Each month learners regularly discover new books in the studio library. For example, in the spring, books about insects and spring complement the work they find around the studio. Learners will also find books exploring the culture and geography of whichever continent they're currently studying. All learners have access to a library in our studio on the first floor. Learners who nap after lunch in the garden level also have their own rotating selection of books to peruse before drifting off to sleep!
Learners do so much work throughout the day. It is important they have adequate rest and nutrition. Part of this involves making and enjoying snacks in the morning and afternoon!
As learners work towards their goals, their journeys are not always linear; there are ebbs and flows. So what do learners do when they hit a wall, need support, or have questions? In the Elementary Studio, we use the 3Bs before the G process.
The moveable alphabet is a set of small wooden letters that learners can use to form words. It is a quintessential Montessori material. It allows learners to begin writing after they have developed familiarity with all the sounds of the alphabet and before they have mastered writing with a pencil.

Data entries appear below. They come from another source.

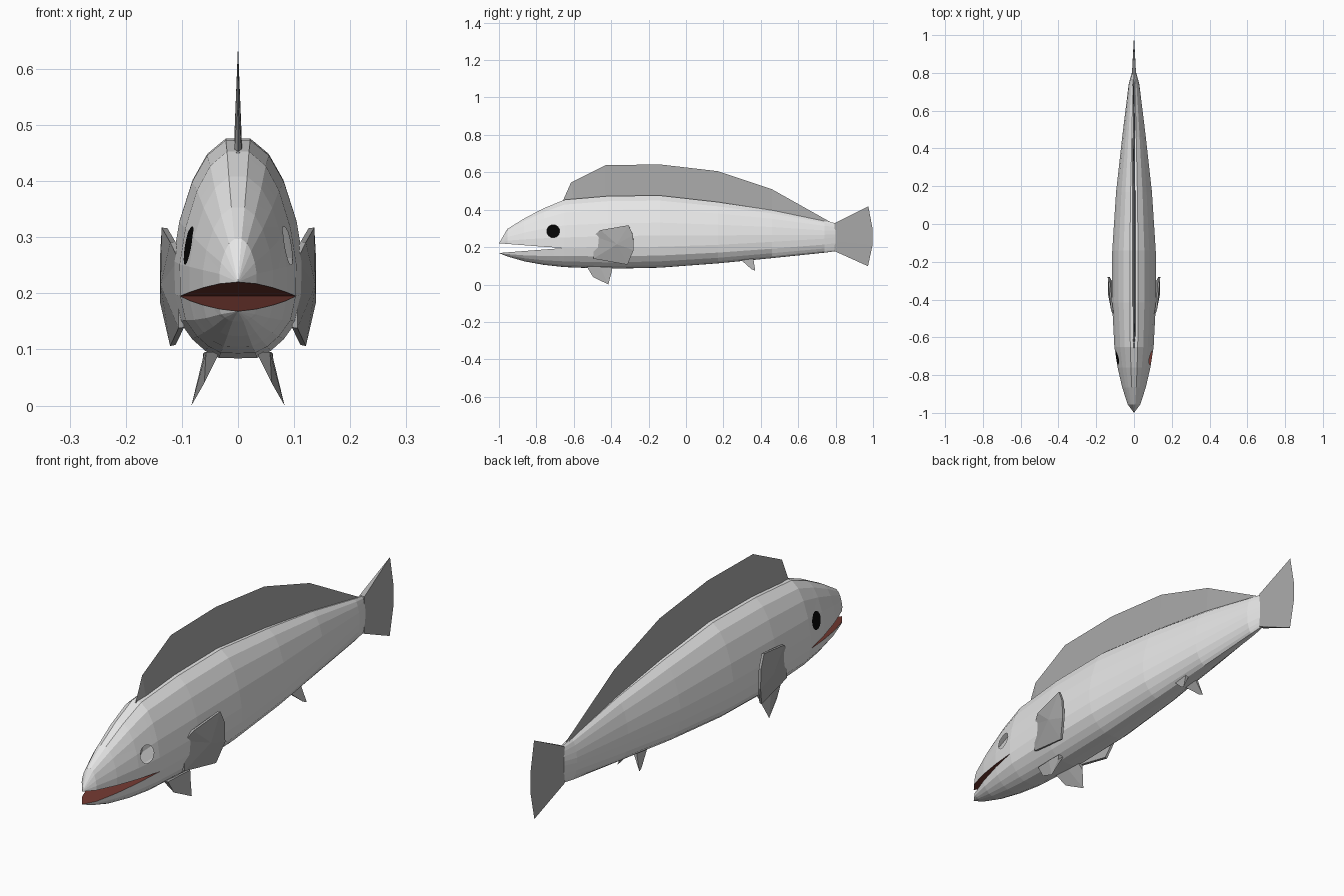
import bpy, bmesh, math
from mathutils import Vector

if "Cube" in bpy.data.objects:
    bpy.data.objects.remove(bpy.data.objects["Cube"])


def material(name, rgb):
    m = bpy.data.materials.new(name)
    m.diffuse_color = (*rgb, 1)
    m.use_nodes = True
    m.node_tree.nodes["Principled BSDF"].inputs["Base Color"].default_value = m.diffuse_color
    return m


GREY = material("body grey", (0.8, 0.8, 0.8))
DARK = material("fin grey", (0.4, 0.4, 0.4))
RED = material("mouth red", (0.17, 0.04, 0.03))
BLACK = material("eye black", (0.002, 0.002, 0.002))


def finish(name, bm, mats):
    me = bpy.data.meshes.new(name)
    bm.to_mesh(me)
    bm.free()
    for m in mats:
        me.materials.append(m)
    ob = bpy.data.objects.new(name, me)
    bpy.context.collection.objects.link(ob)
    return ob


# Half cross-sections: (share of width, share of height from the side seam)
UPPER = [(1, 0), (1.01, 0.22), (0.91, 0.47), (0.71, 0.73), (0.48, 0.9), (0.19, 1)]
LOWER = [(1, 0), (0.91, 0.42), (0.71, 0.7), (0.51, 0.88), (0.3, 0.99), (0, 1)]

# Stations: y, half width, upper lip, lower lip, top, bottom
STATIONS = [
    (-1.0, 0.0, 0.220, 0.168, 0.220, 0.168),
    (-0.955, 0.033, 0.217, 0.172, 0.297, 0.150),
    (-0.865, 0.062, 0.210, 0.179, 0.353, 0.124),
    (-0.76, 0.086, 0.202, 0.187, 0.408, 0.105),
    (-0.65, 0.103, 0.195, 0.195, 0.453, 0.093),
    (-0.415, 0.115, 0.198, 0.198, 0.473, 0.084),
    (-0.14, 0.114, 0.202, 0.202, 0.476, 0.090),
    (0.17, 0.094, 0.212, 0.212, 0.441, 0.113),
    (0.46, 0.062, 0.228, 0.228, 0.397, 0.141),
    (0.74, 0.028, 0.245, 0.245, 0.339, 0.170),
    (0.80, 0.012, 0.252, 0.252, 0.328, 0.178),
]


def half_ring(bm, half, y, w, seam, edge):
    pts = [(a * w, y, seam + b * (edge - seam)) for a, b in half]
    pts += [(-x, y, z) for x, y, z in reversed(pts) if x > 0 or w == 0]
    if w == 0:
        pts = pts[:2 * len(half) - (half[-1][0] == 0)]
    return [bm.verts.new(p) for p in pts]


# Body shell: upper and lower lofts that part at the jaws
bm = bmesh.new()
for half, lip, edge in ((UPPER, 2, 4), (LOWER, 3, 5)):
    rings = [half_ring(bm, half, s[0], s[1], s[lip], s[edge]) for s in STATIONS]
    for i, (a, b) in enumerate(zip(rings, rings[1:])):
        for j in range(len(a) - 1):
            bm.faces.new((a[j], a[j + 1], b[j + 1], b[j]))
        if i < 4:  # mouth lining
            bm.faces.new((a[0], a[-1], b[-1], b[0])).material_index = 1
    bm.faces.new(rings[-1])
bmesh.ops.remove_doubles(bm, verts=bm.verts, dist=0.0005)
bmesh.ops.dissolve_degenerate(bm, edges=bm.edges, dist=0.0005)
bmesh.ops.recalc_face_normals(bm, faces=bm.faces)

# Eyes: clip a round patch on each side; one is a black disc, one an open socket
centre, radius, sides = Vector((0, -0.71, 0.285)), 0.034, 20
inside = [f for f in bm.faces if f.material_index == 0 and f.calc_center_median().y < -0.4]
for k in range(sides):
    t = 2 * math.pi * k / sides
    n = Vector((0, math.cos(t), math.sin(t)))
    co = centre + n * radius
    geom = set(inside)
    for f in inside:
        geom.update(f.edges)
        geom.update(f.verts)
    cut = bmesh.ops.bisect_plane(bm, geom=list(geom), plane_co=co, plane_no=n, dist=1e-6)
    inside = [f for f in cut["geom"] if isinstance(f, bmesh.types.BMFace)
              and (f.calc_center_median() - co).dot(n) < 0]
for f in inside:
    f.material_index = 2
socket = [f for f in inside if f.calc_center_median().x > 0]
bmesh.ops.delete(bm, geom=socket, context='FACES')
finish("body", bm, [GREY, RED, BLACK])


def blade(name, base, tip, half, mirror=False):
    """Fin with a thick base row narrowing to a sharp tip row."""
    bm = bmesh.new()
    h = Vector((half, 0, 0))
    rows = [[bm.verts.new(Vector(p) + d) for p in pts]
            for pts, d in ((base, h), (tip, h * 0), (base, -h))]
    for a, b in ((0, 1), (1, 2), (2, 0)):
        for j in range(len(base) - 1):
            bm.faces.new((rows[a][j], rows[a][j + 1], rows[b][j + 1], rows[b][j]))
    for j in (0, -1):
        bm.faces.new([r[j] for r in rows])
    bmesh.ops.recalc_face_normals(bm, faces=bm.faces)
    ob = finish(name, bm, [DARK])
    if mirror:
        ob.modifiers.new("mirror", 'MIRROR')
    return ob


# Dorsal fin along the back
blade("dorsal_fin",
      [(0, -0.66, 0.445), (0, -0.60, 0.45), (0, -0.43, 0.465), (0, -0.14, 0.468),
       (0, 0.17, 0.433), (0, 0.46, 0.389), (0, 0.77, 0.325)],
      [(0, -0.655, 0.455), (0, -0.615, 0.545), (0, -0.43, 0.638), (0, -0.14, 0.642),
       (0, 0.17, 0.606), (0, 0.46, 0.509), (0, 0.77, 0.335)], 0.007)

# Tail fin
blade("tail_fin",
      [(0, 0.795, 0.328), (0, 0.795, 0.28), (0, 0.795, 0.23), (0, 0.795, 0.178)],
      [(0, 0.975, 0.418), (0, 0.997, 0.30), (0, 0.997, 0.21), (0, 0.973, 0.098)], 0.011)

# Paired belly fins
blade("pelvic_fin",
      [(0.045, -0.53, 0.095), (0.048, -0.46, 0.095), (0.05, -0.395, 0.093)],
      [(0.06, -0.497, 0.040), (0.083, -0.415, 0.0), (0.064, -0.397, 0.07)], 0.012, True)
blade("anal_fin",
      [(0.022, 0.29, 0.135), (0.022, 0.36, 0.142)],
      [(0.046, 0.35, 0.082), (0.050, 0.37, 0.073)], 0.008, True)

# Pectoral fins: bowed plates flaring from the sides
bm = bmesh.new()
outline = [(0.106, -0.495, 0.26), (0.121, -0.457, 0.291), (0.136, -0.307, 0.317),
           (0.139, -0.283, 0.264), (0.139, -0.28, 0.184), (0.121, -0.313, 0.106),
           (0.106, -0.495, 0.138)]
rim = [bm.verts.new(p) for p in outline]
hub = bm.verts.new((0.138, -0.37, 0.215))
for a, b in zip(rim, rim[1:] + rim[:1]):
    bm.faces.new((a, b, hub))
bmesh.ops.recalc_face_normals(bm, faces=bm.faces)
if sum(f.normal.x for f in bm.faces) < 0:
    bmesh.ops.reverse_faces(bm, faces=bm.faces)
fin = finish("pectoral_fin", bm, [DARK])
thick = fin.modifiers.new("thickness", 'SOLIDIFY')
thick.thickness, thick.offset = 0.01, -1
fin.modifiers.new("mirror", 'MIRROR')
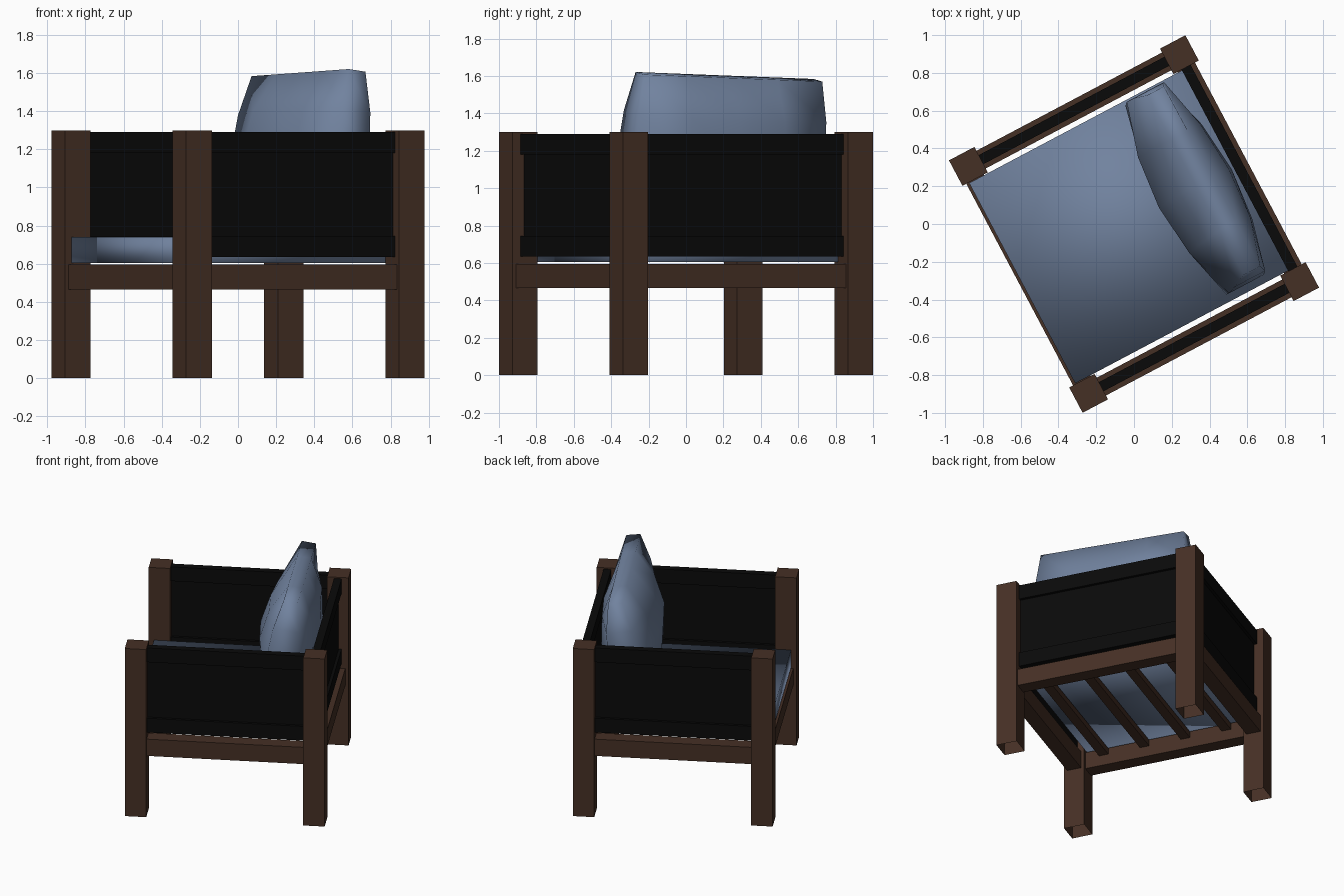
import bpy, bmesh, math
from mathutils import Matrix, Vector

cube = bpy.data.objects.get("Cube")
if cube:
    bpy.data.objects.remove(cube, do_unlink=True)

TURN = Matrix.Rotation(math.radians(27.9), 4, 'Z')   # chair stands turned on the floor
U, V = 0.632, 0.68                                   # post centres: depth, width
POST = 0.076                                         # half post thickness


def material(name, rgb):
    m = bpy.data.materials.new(name)
    m.use_nodes = True
    m.diffuse_color = (*rgb, 1)
    bsdf = m.node_tree.nodes["Principled BSDF"]
    bsdf.inputs["Base Color"].default_value = (*rgb, 1)
    bsdf.inputs["Roughness"].default_value = 0.8
    return m


wood = material("dark_wood", (0.060, 0.029, 0.018))
sling = material("black_fabric", (0.003, 0.003, 0.003))
cloth = material("blue_cloth", (0.165, 0.225, 0.345))


def finish(name, bm, mat, smooth=False):
    bm.transform(TURN)
    for f in bm.faces:
        f.smooth = smooth
    me = bpy.data.meshes.new(name)
    bm.to_mesh(me)
    bm.free()
    me.materials.append(mat)
    ob = bpy.data.objects.new(name, me)
    bpy.context.collection.objects.link(ob)
    return ob


def box(name, lo, hi, mat, smooth=False, open_bottom=False):
    bm = bmesh.new()
    bmesh.ops.create_cube(bm, size=1)
    for v in bm.verts:
        v.co = Vector([l + (c + 0.5) * (h - l) for c, l, h in zip(v.co, lo, hi)])
    if open_bottom:
        bm.normal_update()
        bmesh.ops.delete(bm, geom=[f for f in bm.faces if f.normal.z < -0.9],
                         context='FACES_ONLY')
    return finish(name, bm, mat, smooth)


def side_box(name, side, half, z0, z1, mat):
    """Bar between two posts on one side of the frame."""
    iu, iv = U - POST, V - POST
    if side in ("front", "back"):
        c = U if side == "back" else -U
        box(name, (c - half, -iv, z0), (c + half, iv, z1), mat)
    else:
        c = V if side == "right" else -V
        box(name, (-iu, c - half, z0), (iu, c + half, z1), mat)


# Posts
for end, u in (("front", -U), ("back", U)):
    for hand, v in (("left", -V), ("right", V)):
        box(f"{end}_{hand}_post", (u - POST, v - POST, 0), (u + POST, v + POST, 1.3),
            wood, open_bottom=True)

# Seat rails
for side in ("front", "back", "left", "right"):
    side_box(f"{side}_rail", side, 0.053, 0.465, 0.595, wood)

# Fabric panels with thicker hems
for side in ("back", "left", "right"):
    side_box(f"{side}_panel", side, 0.006, 0.74, 1.185, sling)
    side_box(f"{side}_top_hem", side, 0.027, 1.18, 1.29, sling)
    side_box(f"{side}_bottom_hem", side, 0.027, 0.635, 0.745, sling)

# Seat slats
for i in range(4):
    v = (i - 1.5) * 0.31
    box(f"slat_{i + 1}", (-U, v - 0.035, 0.545), (U, v + 0.035, 0.592), wood)

# Seat cushion
box("seat_cushion", (-0.67, -0.6, 0.605), (0.605, 0.6, 0.74), cloth, smooth=True)

# Back pillow: subdivided slab, swelling toward the middle
bm = bmesh.new()
bmesh.ops.create_cube(bm, size=2)
edges = [e for e in bm.edges if abs(e.verts[0].co.x - e.verts[1].co.x) < 0.1]
bmesh.ops.subdivide_edges(bm, edges=edges, cuts=3, use_grid_fill=True)
for vert in bm.verts:
    s, a, b = vert.co
    swell = 0.05 + (1 - b * b) * (0.055 + 0.115 * (1 - a * a))
    vert.co = Vector((s * swell,
                      a * (0.54 + 0.035 * (1 - b * b)),
                      b * 0.425))
bm.transform(Matrix.Translation((0.375, 0.015, 1.175))
             @ Matrix.Rotation(math.radians(8), 4, 'Y')
             @ Matrix.Rotation(math.radians(-2), 4, 'X'))
finish("back_pillow", bm, cloth, smooth=True)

Learners' first foray into phonics begins with the sandpaper letters. They learn consonants via their pronunciation instead of the letter name. For instance, “t” is only ever referred to as “ttt” in the studio and never “tee.” Thus learners become familiar with actual letter sounds as opposed to letter names, which rarely correspond to their actual pronunciation. This also applies for vowels. However, in the beginning stages we only learn the “short” vowel sounds like the “a” in “bat” or “i’ in “bin.” Once learners have mastered one sound per letter they are ready to move on to using the moveable alphabet. It is by using the moveable alphabet that learners will be introduced to long vowel sounds and the various blends and combinations of sounds in phonics.
Learners primarily use the moveable alphabet with the language drawers. Learners first begin with the red drawers. In the first red drawer, learners find a handful of pictures. They use the moveable alphabet to label each picture. In this early stage, words will be very short such as “cat” or “hat.” These words are ideal since their spelling is highly phonetic and more consistent with learners’ basic letter knowledge. Guides will then give the learners “control cards” with each spelling and invite the learners to compare these with their own writing. In this way, learners learn to self-correct as well as practice their reading skills.
In order to further expand on their nascent reading skills the drawer contains a small booklet of words incorporating the same sounds they practiced in their label making. After they read this small book to a guide, learners mark they have completed the drawer and have qualified to advance to the next one! Learners will continue advancing through each red drawer until they reach the seventh drawer. Learners will then work through the orange drawers and additional color drawers in the same fashion until they complete the entire set!
Learners also use the moveable alphabet in other contexts. For example, learners enjoy using the moveable alphabet during map-making work. After learners draw and paint each map, they query the guide for continent or country names. Learners then use their internal bank of sounds to write. While their spellings may not replicate standard spelling at this point, this is not the goal. The aim of this work is to develop learners’ confidence in writing and listening. For example, learners might hear “Canada” and spell it as “Canidu.” Phonetically speaking, this is right on target and we do not correct it at this time.
Ultimately, the moveable alphabet is beloved by learners not only because it offers great sensory feedback, but because it also allows them to explore writing without the added challenge of penmanship. Handwriting is its own challenge and learners work on this separately so as to create more opportunities for success!